Roger Parsley & Andy Graham, from the novel by E. M. Forster
Above the Stag Theatre
(2010)

Production photo

'All of this is rather a bother,' says Maurice's schoolmaster as he explains the details of the birds and the bees to the fourteen year old. While the 'bother' still exists today with all its complications, this is the early 20th century and the young man in question is to find out his sexuality is not only viewed as disgusting but illegal. Coming out stories may have become a cultural trope today, but this is not only 'passion, bravery and defiance' but self-acceptance too, and Maurice has a whole society of prejudice to fight.

Presented on a bare white stage with minimal props, with a cast of eleven and all told with the cheeky irony of hindsight, Parsley and Graham's adaptation creates a funny, touching and absorbing version of Forster's novel. And it is the humour which carries this long production through, which, running for a total of three hours, can be the only criticism. While some of the actors tread a fine line too near to send up rather than stand up versions of the characters, it is the central roles of Maurice, Clive and Alec that create the beautiful pathos of this production. Rob Stott and Stevie Raine are to be highly commended but it is Adam Lilley as Maurice who unites and holds the whole piece. Without his beautifully crafted blend of subtlety, honesty and frustration the balance of this production would have fallen apart, but as it is, Lilley creates the pole around which piece revolves.

The character argues for standing up for principles and, while others around him are trapped by convention and the rules of society, Maurice finally finds himself fighting alone against the tide. With both comment on social attitudes of the past as well as class prejudice, let alone matters of sexuality, Above The Stag's production is endearing and reflective of all our sins of being English and therefore 'disinclined to accept human nature'.

Forster's controversial happy ending brings the piece to a conclusion and, under Tim McArthur's well judged direction, this is neither saccharine nor unbelievable, only a perfect motif for the changing attitudes of the future.

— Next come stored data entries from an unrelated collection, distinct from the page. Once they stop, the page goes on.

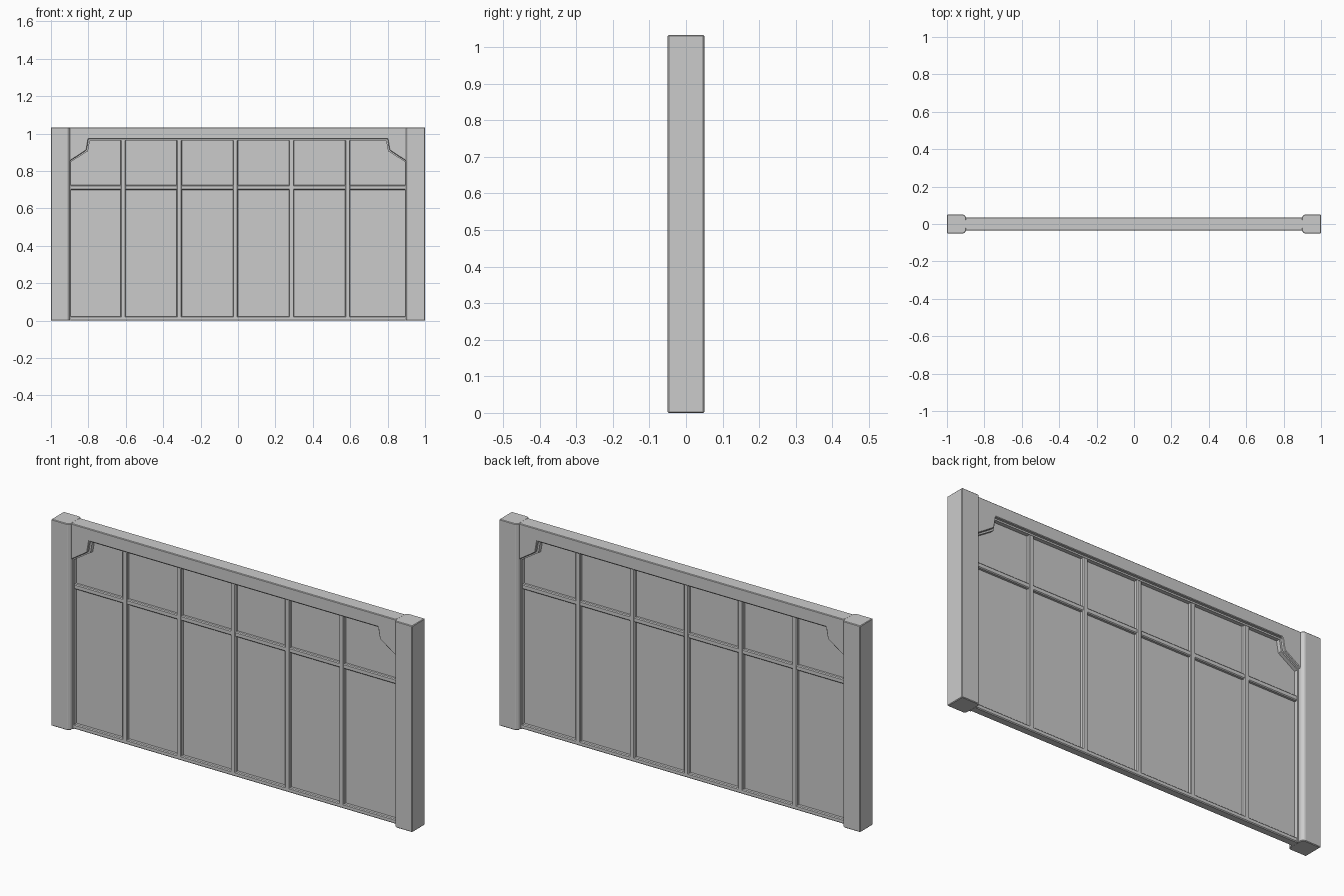
import bpy, bmesh

if "Cube" in bpy.data.objects:
    bpy.data.objects.remove(bpy.data.objects["Cube"])

TOP = 1.033


def prism(name, pts, axis, lo, hi, bevel=0.0):
    """Extrude a 2D outline along an axis: 'y' takes (x, z), 'z' takes (x, y)."""
    bm = bmesh.new()
    place = (lambda p, t: (p[0], t, p[1])) if axis == 'y' else (lambda p, t: (p[0], p[1], t))
    a = [bm.verts.new(place(p, lo)) for p in pts]
    b = [bm.verts.new(place(p, hi)) for p in pts]
    bm.faces.new(a)
    bm.faces.new(b[::-1])
    n = len(pts)
    for i in range(n):
        bm.faces.new((a[i], b[i], b[(i + 1) % n], a[(i + 1) % n]))
    bmesh.ops.recalc_face_normals(bm, faces=bm.faces)
    me = bpy.data.meshes.new(name)
    bm.to_mesh(me)
    bm.free()
    ob = bpy.data.objects.new(name, me)
    bpy.context.collection.objects.link(ob)
    if bevel:
        m = ob.modifiers.new("chamfer", 'BEVEL')
        m.width, m.segments = bevel, 1
    return ob


def box(name, x0, x1, z0, z1, depth, bevel=0.0):
    return prism(name, [(x0, z0), (x1, z0), (x1, z1), (x0, z1)], 'y', -depth, depth, bevel)


def header_outline(d):
    """Top beam with angled corner brackets, lower edge dropped by d."""
    half = [(0.9, 0.852 - d), (0.81 - d, 0.911 - d * 0.6), (0.8 - d, 0.97 - d)]
    left = [(-x, z) for x, z in half]
    return left + half[::-1] + [(0.9, TOP), (-0.9, TOP)]


# End posts with chamfered inner corners
for side, s in (("left", -1), ("right", 1)):
    pts = [(1.0, -0.05), (1.0, 0.05), (0.91, 0.05), (0.898, 0.038),
           (0.898, -0.038), (0.91, -0.05)]
    prism(side + "_post", [(s * x, y) for x, y in pts], 'z', 0, TOP, 0.003)
    # Slim jamb along the post
    box(side + "_jamb", *sorted((s * 0.893, s * 0.9)), 0, 0.9, 0.022)

# Top beam with brackets, and the thinner lip under it
prism("top_beam", header_outline(0), 'y', -0.036, 0.036, 0.003)
prism("top_beam_lip", header_outline(0.008), 'y', -0.022, 0.022)

# Panel
box("panel", -0.9, 0.9, 0.005, 1.0, 0.003)

# Bottom sill and cross rail
box("bottom_sill", -0.9, 0.9, 0, 0.023, 0.02, 0.004)
box("cross_rail", -0.9, 0.9, 0.699, 0.724, 0.018, 0.004)

# Upright glazing bars
for i in range(5):
    x = -0.614 + 0.3 * i
    box(f"upright_bar_{i + 1}", x - 0.0135, x + 0.0135, 0.002, 0.98, 0.02, 0.004)
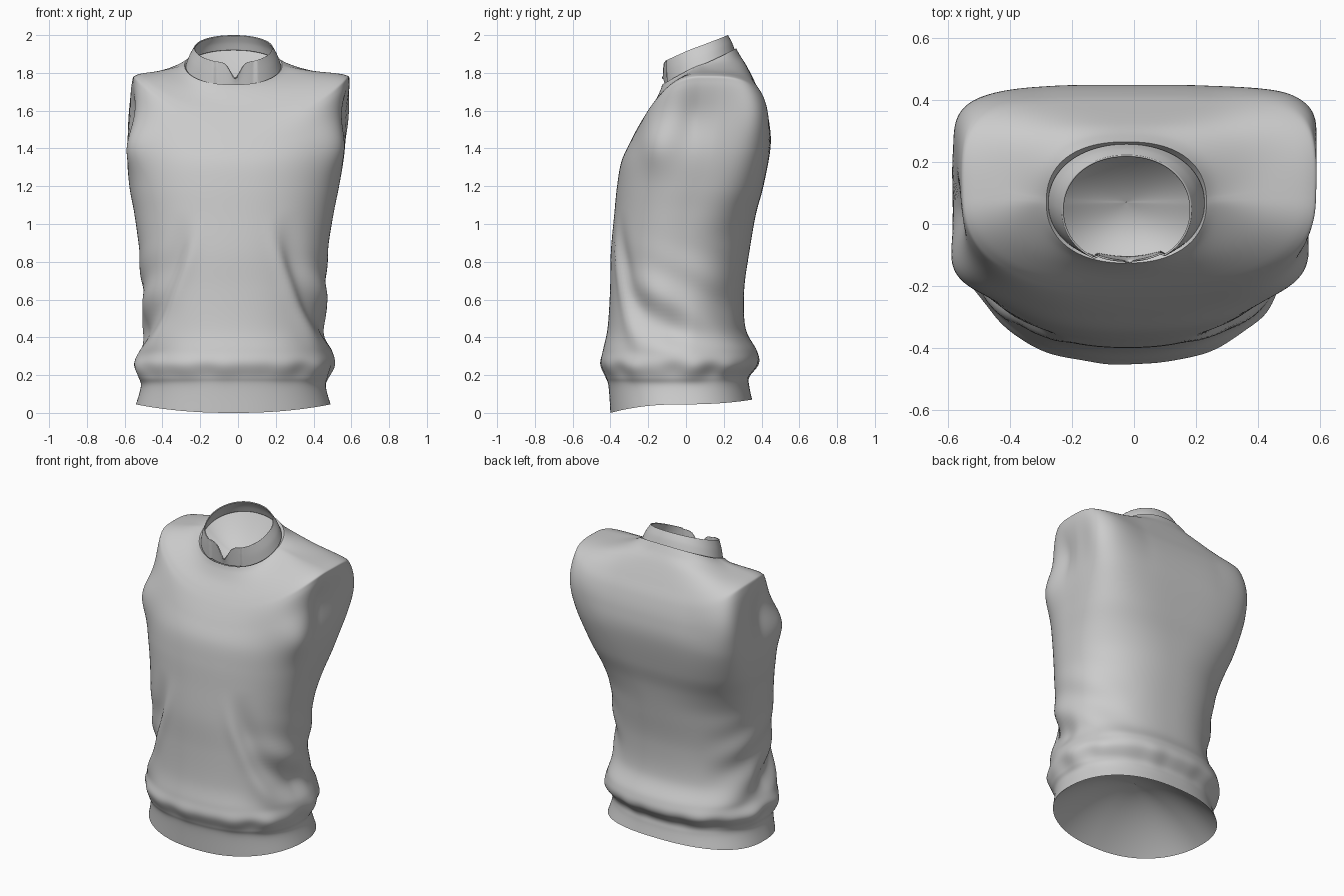
import bpy
import math
from math import sin, cos, exp, pi

if "Cube" in bpy.data.objects:
    bpy.data.objects.remove(bpy.data.objects["Cube"])

COLS = 160


def gauss(v, centre, width):
    return exp(-((v - centre) / width) ** 2)


def smooth(a, b, v):
    t = min(1, max(0, (v - a) / (b - a)))
    return t * t * (3 - 2 * t)


def catmull(keys, steps):
    """Smoothly interpolate a list of ring definitions."""
    out = []
    for i in range(len(keys) - 1):
        p0, p1 = keys[max(i - 1, 0)], keys[i]
        p2, p3 = keys[i + 1], keys[min(i + 2, len(keys) - 1)]
        for s in range(steps):
            t = s / steps
            out.append([0.5 * (2 * b + (c - a) * t + (2 * a - 5 * b + 4 * c - d) * t * t
                               + (3 * b - a - 3 * c + d) * t ** 3)
                        for a, b, c, d in zip(p0, p1, p2, p3)])
    out.append(list(keys[-1]))
    return out


def ring(key, nf, nb, power=2):
    """Superellipse ring: left, right, front, back, then front/side/back heights."""
    xl, xr, yf, yb, zf, zs, zb = key
    cx, w, cy, h = (xl + xr) / 2, (xr - xl) / 2, (yf + yb) / 2, (yb - yf) / 2
    pts = []
    for i in range(COLS):
        a = 2 * pi * i / COLS
        c, s = cos(a), sin(a)
        e = 2 / (nb if s > 0 else nf)
        x = cx + w * math.copysign(abs(c) ** e, c)
        y = cy + h * math.copysign(abs(s) ** e, s)
        z = zs + ((zb if s > 0 else zf) - zs) * abs(s) ** power
        pts.append((x, y, z))
    return pts


def loft(name, rings):
    verts = [p for r in rings for p in r]
    faces = []
    for j in range(len(rings) - 1):
        for i in range(COLS):
            k = (i + 1) % COLS
            faces.append((j * COLS + i, j * COLS + k, (j + 1) * COLS + k, (j + 1) * COLS + i))
    me = bpy.data.meshes.new(name)
    me.from_pydata(verts, [], faces)
    ob = bpy.data.objects.new(name, me)
    bpy.context.collection.objects.link(ob)
    for p in me.polygons:
        p.use_smooth = True
    return ob


def cap(name, border, dome, flip):
    """Bowl-shaped lining closing an opening."""
    n = len(border)
    c = [sum(p[i] for p in border) / n for i in range(3)]
    discs = []
    for j in range(17):
        t = cos(j / 16 * pi / 2 * 0.998)
        discs.append([(c[0] + (p[0] - c[0]) * t, c[1] + (p[1] - c[1]) * t,
                       c[2] + (p[2] - c[2]) * t + dome * (1 - t * t)) for p in border])
    return loft(name, discs[::-1] if flip else discs)


def fold_depth(x, y, z):
    """Outward cloth displacement of the body."""
    ax, side = abs(x + 0.02), smooth(0.25, 0.5, abs(x + 0.02))
    d = 0
    # long curved folds either side of the front panel
    if y < 0.05 and 0.2 < z < 1.1:
        t = max(0, (1.0 - z) / 0.65)
        xc = 0.23 + 0.24 * t ** 1.4
        win = smooth(0.25, 0.45, z) * (1 - smooth(0.75, 1.08, z)) * (1 - smooth(-0.1, 0.05, y))
        d += win * (0.012 * gauss(ax, xc - 0.03, 0.04) - 0.028 * gauss(ax, xc + 0.05, 0.06))
    # slanting drape on the flanks
    win = smooth(0.2, 0.35, z) * (1 - smooth(0.6, 0.95, z))
    d += 0.010 * side * win * sin(24 * (z + 0.55 * y) + (1.0 if x > 0 else 2.2))
    # rear pouch
    d -= 0.008 * gauss(z, 0.58, 0.15) * gauss(y, 0.22, 0.13) * gauss(ax, 0.42, 0.15)
    # gathered wrinkles above the hem band
    a = math.atan2(y, x)
    amp = 0.35 + 0.65 * side
    d += amp * (0.008 * sin(11 * a + 1) + 0.005 * sin(17 * a)) * gauss(z, 0.23, 0.05)
    # pinched armholes, fuller cloth before and behind them
    d -= 0.035 * side * gauss(y, 0.04, 0.08) * gauss(z, 1.56, 0.14)
    d += (0.035 if x > 0 else 0.045) * side * gauss(y, -0.15, 0.09) * gauss(z, 1.42, 0.13)
    d += (0.05 if x > 0 else 0.035) * side * gauss(y, 0.36, 0.1) * gauss(z, 1.58, 0.18)
    return d


# body: hem band, bloused waist, chest
low = [
    (0.14, -.515, .465, -.41, .335), (0.19, -.53, .48, -.425, .335),
    (0.26, -.55, .505, -.452, .385), (0.33, -.525, .495, -.44, .375),
    (0.45, -.505, .465, -.415, .315), (0.65, -.51, .47, -.402, .308),
    (0.85, -.522, .475, -.398, .335), (1.05, -.548, .505, -.38, .37),
    (1.20, -.575, .535, -.365, .41),
]
keys = [(-.54, .49, -.40, .35, 0, .045, .07)]
keys += [(l, r, f, b, z, z, z) for z, l, r, f, b in low]
# shoulders rising to the neck seam
keys += [
    (-.588, .565, -.342, .447, 1.33, 1.38, 1.40),
    (-.575, .575, -.295, .442, 1.435, 1.59, 1.53),
    (-.562, .59, -.25, .415, 1.52, 1.75, 1.64),
    (-.535, .565, -.213, .375, 1.58, 1.79, 1.73),
    (-.42, .40, -.165, .325, 1.65, 1.81, 1.83),
    (-.325, .28, -.137, .288, 1.705, 1.83, 1.89),
    (-.283, .234, -.126, .265, 1.738, 1.84, 1.93),
]
rings = []
for k in catmull(keys, 8):
    z = k[5]
    high = smooth(0.9, 1.4, z) * (1 - smooth(1.78, 1.83, z))
    neck = smooth(1.79, 1.84, z)
    r = ring(k, 2.25 + 0.1 * high, 2.35 + 1.7 * high, 2 - neck)
    cx, cy = (k[0] + k[1]) / 2, (k[2] + k[3]) / 2
    new = []
    for x, y, zz in r:
        d = fold_depth(x, y, zz)
        dx, dy = x - cx, y - cy
        m = math.hypot(dx, dy)
        new.append((x + dx / m * d, y + dy / m * d, zz))
    rings.append(new)
loft("knitted_body", rings)

# bowl-shaped linings closing the hem and the neck opening
cap("hem_lining", rings[0], 0.22, True)
cap("neck_lining", rings[-1], -0.12, False)

# stand collar, leaning inward, with a recessed, notched front
collar_keys = [
    (-.277, .228, -.122, .258, 1.732, 1.835, 1.922),
    (-.258, .21, -.128, .243, 1.795, 1.885, 1.962),
    (-.232, .185, -.134, .222, 1.853, 1.932, 2.0),
]
crings = []
for j, k in enumerate(catmull(collar_keys, 8)):
    t = j / 16
    new = []
    for x, y, z in ring(k, 2.1, 2.1, 1):
        if y < 0:
            z -= 0.085 * t * gauss(x, -0.015, 0.035)
            y += 0.012 * (1 - smooth(0.10, 0.115, abs(x + 0.015)))
        new.append((x, y, z))
    crings.append(new)
collar = loft("stand_collar", crings)
mod = collar.modifiers.new("cloth_thickness", 'SOLIDIFY')
mod.thickness = 0.006
mod.offset = -1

Staging the piece with such minimal design works perfectly for the play, with only costumes for setting and the absorbing atmosphere built by a solid cast. From funny to beautiful, all moments are achieved without undue effort and despite the far too vocal commentary of some of the audience members on the night of attendance, this is still an understated delight of a production.

If you've got three hours to spare, and a love of E.M. Forster, this production will certainly tickle your taste buds, and send you out into the night, grinning at our English absurdities.

Reviewer: Sacha Voit